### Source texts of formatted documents
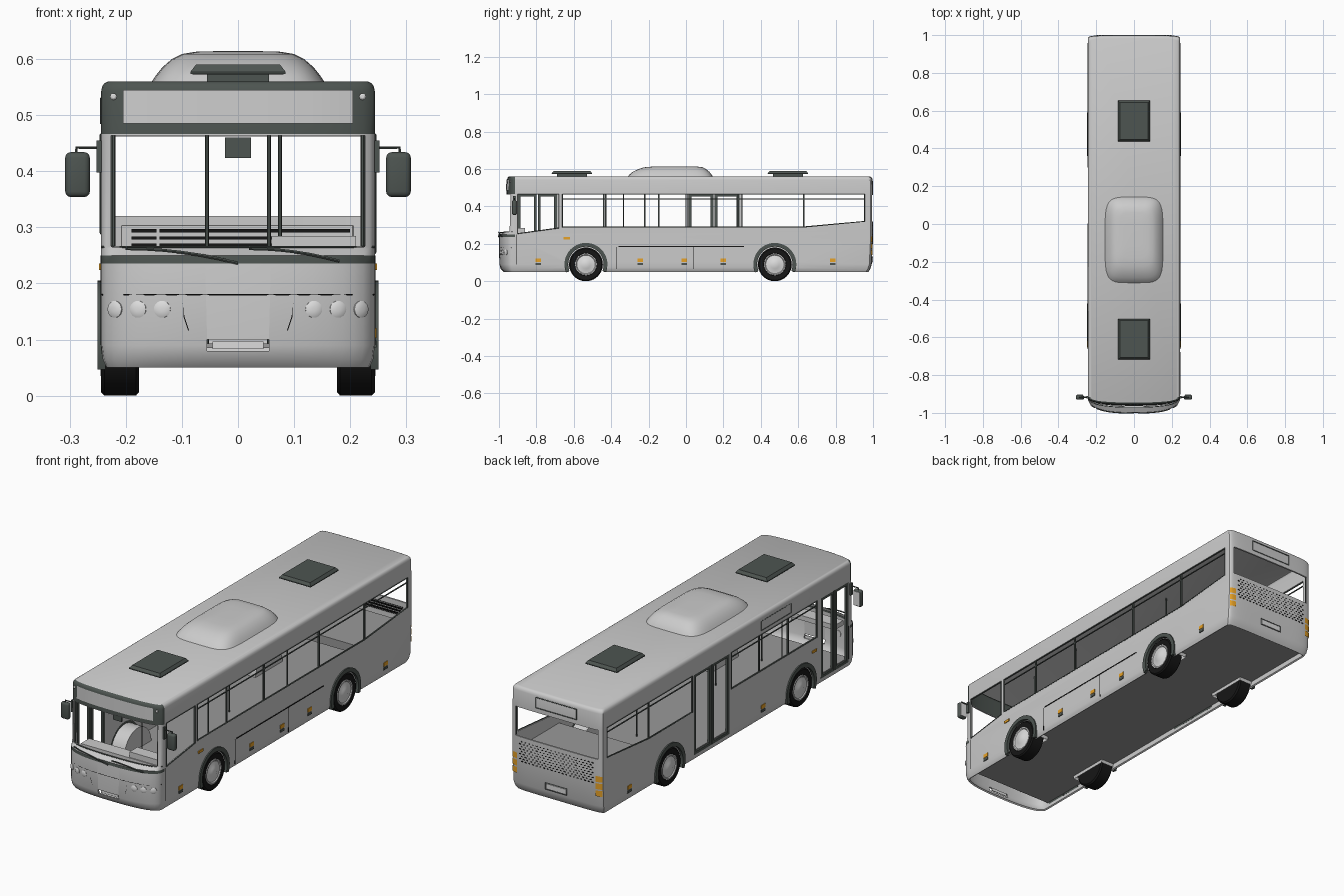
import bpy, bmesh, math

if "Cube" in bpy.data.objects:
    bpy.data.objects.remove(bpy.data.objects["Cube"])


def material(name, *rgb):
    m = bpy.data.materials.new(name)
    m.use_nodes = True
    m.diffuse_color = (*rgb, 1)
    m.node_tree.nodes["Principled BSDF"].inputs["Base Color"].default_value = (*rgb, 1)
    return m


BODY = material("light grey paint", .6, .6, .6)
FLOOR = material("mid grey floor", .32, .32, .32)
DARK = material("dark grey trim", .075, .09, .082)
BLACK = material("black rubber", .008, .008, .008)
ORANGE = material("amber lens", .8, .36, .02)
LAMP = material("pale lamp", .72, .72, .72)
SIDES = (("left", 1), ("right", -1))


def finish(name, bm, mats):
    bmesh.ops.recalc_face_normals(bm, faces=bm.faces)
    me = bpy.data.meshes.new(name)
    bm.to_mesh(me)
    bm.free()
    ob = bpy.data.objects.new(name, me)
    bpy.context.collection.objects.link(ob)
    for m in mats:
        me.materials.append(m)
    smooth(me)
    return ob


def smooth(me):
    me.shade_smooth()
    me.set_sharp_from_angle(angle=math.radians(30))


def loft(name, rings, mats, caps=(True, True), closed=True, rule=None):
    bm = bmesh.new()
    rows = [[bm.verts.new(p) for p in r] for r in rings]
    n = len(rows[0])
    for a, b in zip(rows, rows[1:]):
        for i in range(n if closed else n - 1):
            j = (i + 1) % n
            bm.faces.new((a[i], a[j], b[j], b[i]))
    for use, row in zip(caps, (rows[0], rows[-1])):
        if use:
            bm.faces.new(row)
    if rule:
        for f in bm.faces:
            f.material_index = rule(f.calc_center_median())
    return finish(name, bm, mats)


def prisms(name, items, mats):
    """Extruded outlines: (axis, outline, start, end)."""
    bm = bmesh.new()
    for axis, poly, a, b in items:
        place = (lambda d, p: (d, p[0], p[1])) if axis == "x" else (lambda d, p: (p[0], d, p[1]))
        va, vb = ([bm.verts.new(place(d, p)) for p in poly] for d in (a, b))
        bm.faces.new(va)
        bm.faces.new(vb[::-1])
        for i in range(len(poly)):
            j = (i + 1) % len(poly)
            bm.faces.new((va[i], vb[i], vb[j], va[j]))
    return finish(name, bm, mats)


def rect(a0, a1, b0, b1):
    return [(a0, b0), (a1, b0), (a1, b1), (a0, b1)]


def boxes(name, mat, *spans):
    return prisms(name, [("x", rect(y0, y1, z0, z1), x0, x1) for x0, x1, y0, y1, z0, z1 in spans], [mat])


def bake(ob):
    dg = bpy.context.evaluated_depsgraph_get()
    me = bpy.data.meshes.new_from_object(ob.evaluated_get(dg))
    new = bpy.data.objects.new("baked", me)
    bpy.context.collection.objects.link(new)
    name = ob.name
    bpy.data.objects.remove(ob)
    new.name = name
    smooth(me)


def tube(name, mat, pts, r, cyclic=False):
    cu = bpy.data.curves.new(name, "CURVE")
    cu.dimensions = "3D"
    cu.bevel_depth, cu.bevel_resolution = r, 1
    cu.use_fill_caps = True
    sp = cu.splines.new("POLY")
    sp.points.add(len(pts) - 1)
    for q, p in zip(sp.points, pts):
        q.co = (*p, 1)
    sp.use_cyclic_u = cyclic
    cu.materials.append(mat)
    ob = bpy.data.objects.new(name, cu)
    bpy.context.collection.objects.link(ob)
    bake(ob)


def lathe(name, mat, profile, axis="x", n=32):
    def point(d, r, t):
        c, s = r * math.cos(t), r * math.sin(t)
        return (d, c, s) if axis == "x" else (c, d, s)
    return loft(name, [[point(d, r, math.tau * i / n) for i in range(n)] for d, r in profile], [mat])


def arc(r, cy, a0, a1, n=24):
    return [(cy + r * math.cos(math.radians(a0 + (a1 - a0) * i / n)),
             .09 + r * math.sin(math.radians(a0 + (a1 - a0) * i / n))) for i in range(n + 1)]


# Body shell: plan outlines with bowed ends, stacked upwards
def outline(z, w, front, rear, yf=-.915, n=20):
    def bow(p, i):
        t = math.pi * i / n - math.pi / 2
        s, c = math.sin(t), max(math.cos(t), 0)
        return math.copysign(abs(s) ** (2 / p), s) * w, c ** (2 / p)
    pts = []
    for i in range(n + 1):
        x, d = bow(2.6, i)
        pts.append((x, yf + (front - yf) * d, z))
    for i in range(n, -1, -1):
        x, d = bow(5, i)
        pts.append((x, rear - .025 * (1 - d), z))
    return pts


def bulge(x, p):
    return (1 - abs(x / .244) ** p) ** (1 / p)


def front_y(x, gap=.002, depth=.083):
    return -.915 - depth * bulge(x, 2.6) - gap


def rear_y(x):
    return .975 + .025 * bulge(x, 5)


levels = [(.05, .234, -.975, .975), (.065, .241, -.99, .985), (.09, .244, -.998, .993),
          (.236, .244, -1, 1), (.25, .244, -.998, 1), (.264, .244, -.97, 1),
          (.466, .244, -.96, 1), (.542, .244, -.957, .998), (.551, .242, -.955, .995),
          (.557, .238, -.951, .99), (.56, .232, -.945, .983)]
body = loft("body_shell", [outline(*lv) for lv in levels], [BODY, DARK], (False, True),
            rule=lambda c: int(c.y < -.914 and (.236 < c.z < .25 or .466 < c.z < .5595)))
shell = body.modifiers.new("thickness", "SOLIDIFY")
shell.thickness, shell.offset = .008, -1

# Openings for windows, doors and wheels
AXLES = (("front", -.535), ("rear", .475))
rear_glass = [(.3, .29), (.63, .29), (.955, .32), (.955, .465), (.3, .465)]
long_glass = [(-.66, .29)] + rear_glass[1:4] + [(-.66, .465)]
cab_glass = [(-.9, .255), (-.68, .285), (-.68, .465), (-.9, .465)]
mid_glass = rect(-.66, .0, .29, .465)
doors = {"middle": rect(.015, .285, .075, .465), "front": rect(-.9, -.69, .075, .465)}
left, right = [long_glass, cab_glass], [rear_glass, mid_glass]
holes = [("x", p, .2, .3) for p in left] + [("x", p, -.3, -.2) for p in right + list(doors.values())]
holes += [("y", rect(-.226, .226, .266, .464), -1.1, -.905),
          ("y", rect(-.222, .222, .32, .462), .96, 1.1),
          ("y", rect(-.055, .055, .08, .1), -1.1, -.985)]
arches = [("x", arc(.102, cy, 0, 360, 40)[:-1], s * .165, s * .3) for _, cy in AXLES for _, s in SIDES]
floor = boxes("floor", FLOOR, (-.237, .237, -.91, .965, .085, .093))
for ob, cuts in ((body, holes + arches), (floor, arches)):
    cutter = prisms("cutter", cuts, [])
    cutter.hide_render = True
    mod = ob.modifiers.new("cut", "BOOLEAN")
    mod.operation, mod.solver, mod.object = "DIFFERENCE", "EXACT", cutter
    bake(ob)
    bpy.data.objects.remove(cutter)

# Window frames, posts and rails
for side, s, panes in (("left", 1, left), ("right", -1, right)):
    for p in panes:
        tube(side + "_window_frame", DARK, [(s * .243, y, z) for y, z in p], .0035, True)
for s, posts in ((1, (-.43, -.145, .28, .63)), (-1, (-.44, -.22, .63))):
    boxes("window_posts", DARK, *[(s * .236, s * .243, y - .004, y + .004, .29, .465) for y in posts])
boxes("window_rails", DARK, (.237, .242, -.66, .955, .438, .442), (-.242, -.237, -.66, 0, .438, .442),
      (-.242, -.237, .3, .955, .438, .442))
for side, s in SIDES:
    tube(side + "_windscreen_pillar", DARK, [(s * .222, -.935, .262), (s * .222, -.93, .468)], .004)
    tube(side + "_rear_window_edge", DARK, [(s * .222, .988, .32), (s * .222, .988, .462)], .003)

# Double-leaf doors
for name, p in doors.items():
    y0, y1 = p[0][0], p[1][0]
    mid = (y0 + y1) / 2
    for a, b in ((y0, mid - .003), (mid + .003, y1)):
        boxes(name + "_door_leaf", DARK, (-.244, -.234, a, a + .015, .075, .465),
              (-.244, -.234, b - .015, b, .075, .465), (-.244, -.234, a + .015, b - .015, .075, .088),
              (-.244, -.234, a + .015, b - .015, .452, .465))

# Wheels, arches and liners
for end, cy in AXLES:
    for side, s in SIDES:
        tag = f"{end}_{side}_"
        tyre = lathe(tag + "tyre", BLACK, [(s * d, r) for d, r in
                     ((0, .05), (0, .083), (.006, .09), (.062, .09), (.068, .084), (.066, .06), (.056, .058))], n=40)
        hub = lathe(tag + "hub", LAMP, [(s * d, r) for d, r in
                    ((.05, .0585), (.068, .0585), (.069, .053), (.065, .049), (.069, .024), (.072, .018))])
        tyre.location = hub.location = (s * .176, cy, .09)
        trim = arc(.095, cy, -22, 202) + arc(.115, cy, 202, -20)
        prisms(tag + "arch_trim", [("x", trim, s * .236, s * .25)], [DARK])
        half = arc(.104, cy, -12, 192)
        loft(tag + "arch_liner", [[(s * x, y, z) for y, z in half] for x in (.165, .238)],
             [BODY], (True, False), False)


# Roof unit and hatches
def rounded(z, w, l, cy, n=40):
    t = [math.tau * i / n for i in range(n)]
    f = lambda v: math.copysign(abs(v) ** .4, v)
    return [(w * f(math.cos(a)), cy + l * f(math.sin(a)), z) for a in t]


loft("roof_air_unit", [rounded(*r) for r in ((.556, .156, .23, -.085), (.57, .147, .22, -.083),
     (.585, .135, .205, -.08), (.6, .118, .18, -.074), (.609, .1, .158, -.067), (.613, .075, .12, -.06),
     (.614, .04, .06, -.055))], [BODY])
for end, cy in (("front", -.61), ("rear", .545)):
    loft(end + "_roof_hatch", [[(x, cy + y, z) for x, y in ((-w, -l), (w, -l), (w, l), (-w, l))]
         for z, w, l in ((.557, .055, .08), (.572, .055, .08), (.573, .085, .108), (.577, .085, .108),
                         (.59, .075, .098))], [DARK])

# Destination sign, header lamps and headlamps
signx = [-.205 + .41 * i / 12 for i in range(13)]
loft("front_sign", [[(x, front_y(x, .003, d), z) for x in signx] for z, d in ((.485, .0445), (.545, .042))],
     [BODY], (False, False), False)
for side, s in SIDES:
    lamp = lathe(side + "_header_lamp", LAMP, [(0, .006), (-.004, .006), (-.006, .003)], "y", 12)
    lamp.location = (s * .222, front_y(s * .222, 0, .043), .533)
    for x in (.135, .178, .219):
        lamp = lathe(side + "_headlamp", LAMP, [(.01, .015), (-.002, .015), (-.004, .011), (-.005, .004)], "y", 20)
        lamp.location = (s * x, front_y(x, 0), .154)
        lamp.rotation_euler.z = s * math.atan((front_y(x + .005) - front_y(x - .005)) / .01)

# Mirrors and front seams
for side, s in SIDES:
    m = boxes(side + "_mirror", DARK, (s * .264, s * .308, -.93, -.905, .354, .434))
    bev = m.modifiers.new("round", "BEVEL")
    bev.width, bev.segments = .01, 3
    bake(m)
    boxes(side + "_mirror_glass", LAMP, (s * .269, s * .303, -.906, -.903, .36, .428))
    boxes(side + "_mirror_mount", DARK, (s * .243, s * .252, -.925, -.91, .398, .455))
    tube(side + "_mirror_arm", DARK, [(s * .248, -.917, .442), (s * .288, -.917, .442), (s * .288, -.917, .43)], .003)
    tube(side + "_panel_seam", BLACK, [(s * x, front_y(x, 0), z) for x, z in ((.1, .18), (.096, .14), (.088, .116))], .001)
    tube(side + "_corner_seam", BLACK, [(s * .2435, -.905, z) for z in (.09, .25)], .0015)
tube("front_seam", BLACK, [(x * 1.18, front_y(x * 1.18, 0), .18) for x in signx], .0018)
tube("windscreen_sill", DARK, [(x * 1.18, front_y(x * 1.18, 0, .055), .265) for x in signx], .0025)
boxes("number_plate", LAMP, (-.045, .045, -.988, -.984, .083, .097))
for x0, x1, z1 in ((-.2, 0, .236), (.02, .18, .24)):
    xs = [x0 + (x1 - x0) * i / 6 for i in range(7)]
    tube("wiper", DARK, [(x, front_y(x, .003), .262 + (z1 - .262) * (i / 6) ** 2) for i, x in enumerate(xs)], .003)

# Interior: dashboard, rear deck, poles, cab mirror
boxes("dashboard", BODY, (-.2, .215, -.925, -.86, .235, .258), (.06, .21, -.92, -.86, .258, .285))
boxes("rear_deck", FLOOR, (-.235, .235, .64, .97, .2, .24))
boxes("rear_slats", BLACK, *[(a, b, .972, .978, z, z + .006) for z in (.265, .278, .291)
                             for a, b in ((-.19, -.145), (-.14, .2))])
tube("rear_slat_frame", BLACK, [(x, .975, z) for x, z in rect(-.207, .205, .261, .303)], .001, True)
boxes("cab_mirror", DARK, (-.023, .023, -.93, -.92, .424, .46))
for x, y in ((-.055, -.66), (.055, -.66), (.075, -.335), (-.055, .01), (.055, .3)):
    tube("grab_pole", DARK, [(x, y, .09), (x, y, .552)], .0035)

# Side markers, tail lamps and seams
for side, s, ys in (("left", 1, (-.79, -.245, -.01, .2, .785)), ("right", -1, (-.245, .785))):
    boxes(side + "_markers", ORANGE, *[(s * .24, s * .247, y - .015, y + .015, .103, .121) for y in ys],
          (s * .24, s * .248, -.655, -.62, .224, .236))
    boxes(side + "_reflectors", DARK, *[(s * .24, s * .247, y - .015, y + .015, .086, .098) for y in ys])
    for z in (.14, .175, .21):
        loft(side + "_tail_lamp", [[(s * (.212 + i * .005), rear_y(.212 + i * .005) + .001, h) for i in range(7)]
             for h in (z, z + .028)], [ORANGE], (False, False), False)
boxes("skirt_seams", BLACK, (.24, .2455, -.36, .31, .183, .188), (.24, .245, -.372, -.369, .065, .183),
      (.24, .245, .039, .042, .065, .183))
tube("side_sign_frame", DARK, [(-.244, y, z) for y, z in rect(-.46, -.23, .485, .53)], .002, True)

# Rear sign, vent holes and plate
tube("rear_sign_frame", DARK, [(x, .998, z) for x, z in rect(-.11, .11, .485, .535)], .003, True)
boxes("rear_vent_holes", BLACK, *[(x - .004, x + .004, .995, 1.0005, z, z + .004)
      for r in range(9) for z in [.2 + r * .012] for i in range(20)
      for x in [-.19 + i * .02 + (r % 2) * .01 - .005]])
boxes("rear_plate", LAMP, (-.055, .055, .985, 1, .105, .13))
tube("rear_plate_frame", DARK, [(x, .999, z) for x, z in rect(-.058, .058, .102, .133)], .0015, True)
==
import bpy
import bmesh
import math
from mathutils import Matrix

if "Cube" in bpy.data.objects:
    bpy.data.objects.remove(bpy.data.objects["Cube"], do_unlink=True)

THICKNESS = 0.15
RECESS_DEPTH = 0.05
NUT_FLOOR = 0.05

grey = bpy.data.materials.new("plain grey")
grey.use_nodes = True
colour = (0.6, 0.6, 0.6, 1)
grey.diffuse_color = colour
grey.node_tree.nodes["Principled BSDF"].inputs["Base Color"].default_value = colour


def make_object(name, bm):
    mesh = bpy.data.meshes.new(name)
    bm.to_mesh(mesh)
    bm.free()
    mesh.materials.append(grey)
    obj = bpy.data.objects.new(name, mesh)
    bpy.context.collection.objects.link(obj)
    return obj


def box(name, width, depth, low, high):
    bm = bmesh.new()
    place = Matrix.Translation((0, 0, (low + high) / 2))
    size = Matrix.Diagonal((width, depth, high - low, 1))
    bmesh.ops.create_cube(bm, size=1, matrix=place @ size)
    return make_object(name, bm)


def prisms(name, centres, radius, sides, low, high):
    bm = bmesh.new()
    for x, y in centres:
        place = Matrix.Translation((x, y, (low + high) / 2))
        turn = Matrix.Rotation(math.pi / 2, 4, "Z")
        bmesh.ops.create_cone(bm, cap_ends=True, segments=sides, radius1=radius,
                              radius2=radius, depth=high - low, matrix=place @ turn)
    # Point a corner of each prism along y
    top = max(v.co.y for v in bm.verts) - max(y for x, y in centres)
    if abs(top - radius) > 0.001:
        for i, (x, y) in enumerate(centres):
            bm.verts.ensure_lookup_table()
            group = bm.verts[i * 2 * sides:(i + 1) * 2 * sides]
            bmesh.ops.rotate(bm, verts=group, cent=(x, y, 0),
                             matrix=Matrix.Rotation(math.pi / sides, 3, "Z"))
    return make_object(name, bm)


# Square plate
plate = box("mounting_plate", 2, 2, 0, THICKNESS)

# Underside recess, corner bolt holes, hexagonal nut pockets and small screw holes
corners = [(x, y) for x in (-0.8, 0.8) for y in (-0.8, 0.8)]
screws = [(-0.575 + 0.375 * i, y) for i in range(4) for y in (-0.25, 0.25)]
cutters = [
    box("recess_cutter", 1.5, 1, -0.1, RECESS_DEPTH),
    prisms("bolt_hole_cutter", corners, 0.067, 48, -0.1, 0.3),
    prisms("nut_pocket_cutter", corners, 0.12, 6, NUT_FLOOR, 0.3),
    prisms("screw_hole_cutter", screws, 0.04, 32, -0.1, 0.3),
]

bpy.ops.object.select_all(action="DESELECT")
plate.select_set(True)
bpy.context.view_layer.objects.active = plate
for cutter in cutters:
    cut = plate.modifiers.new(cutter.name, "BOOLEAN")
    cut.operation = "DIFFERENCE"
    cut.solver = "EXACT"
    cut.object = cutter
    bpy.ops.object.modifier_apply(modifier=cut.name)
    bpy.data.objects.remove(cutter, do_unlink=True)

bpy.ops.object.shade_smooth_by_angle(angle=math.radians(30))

### WHAT THE TASK REQUIRES
Copy every line of the records above that contains "faces".

### EXPECTED OUTPUT
    bmesh.ops.recalc_face_normals(bm, faces=bm.faces)
            bm.faces.new((a[i], a[j], b[j], b[i]))
            bm.faces.new(row)
        for f in bm.faces:
        bm.faces.new(va)
        bm.faces.new(vb[::-1])
            bm.faces.new((va[i], vb[i], vb[j], va[j]))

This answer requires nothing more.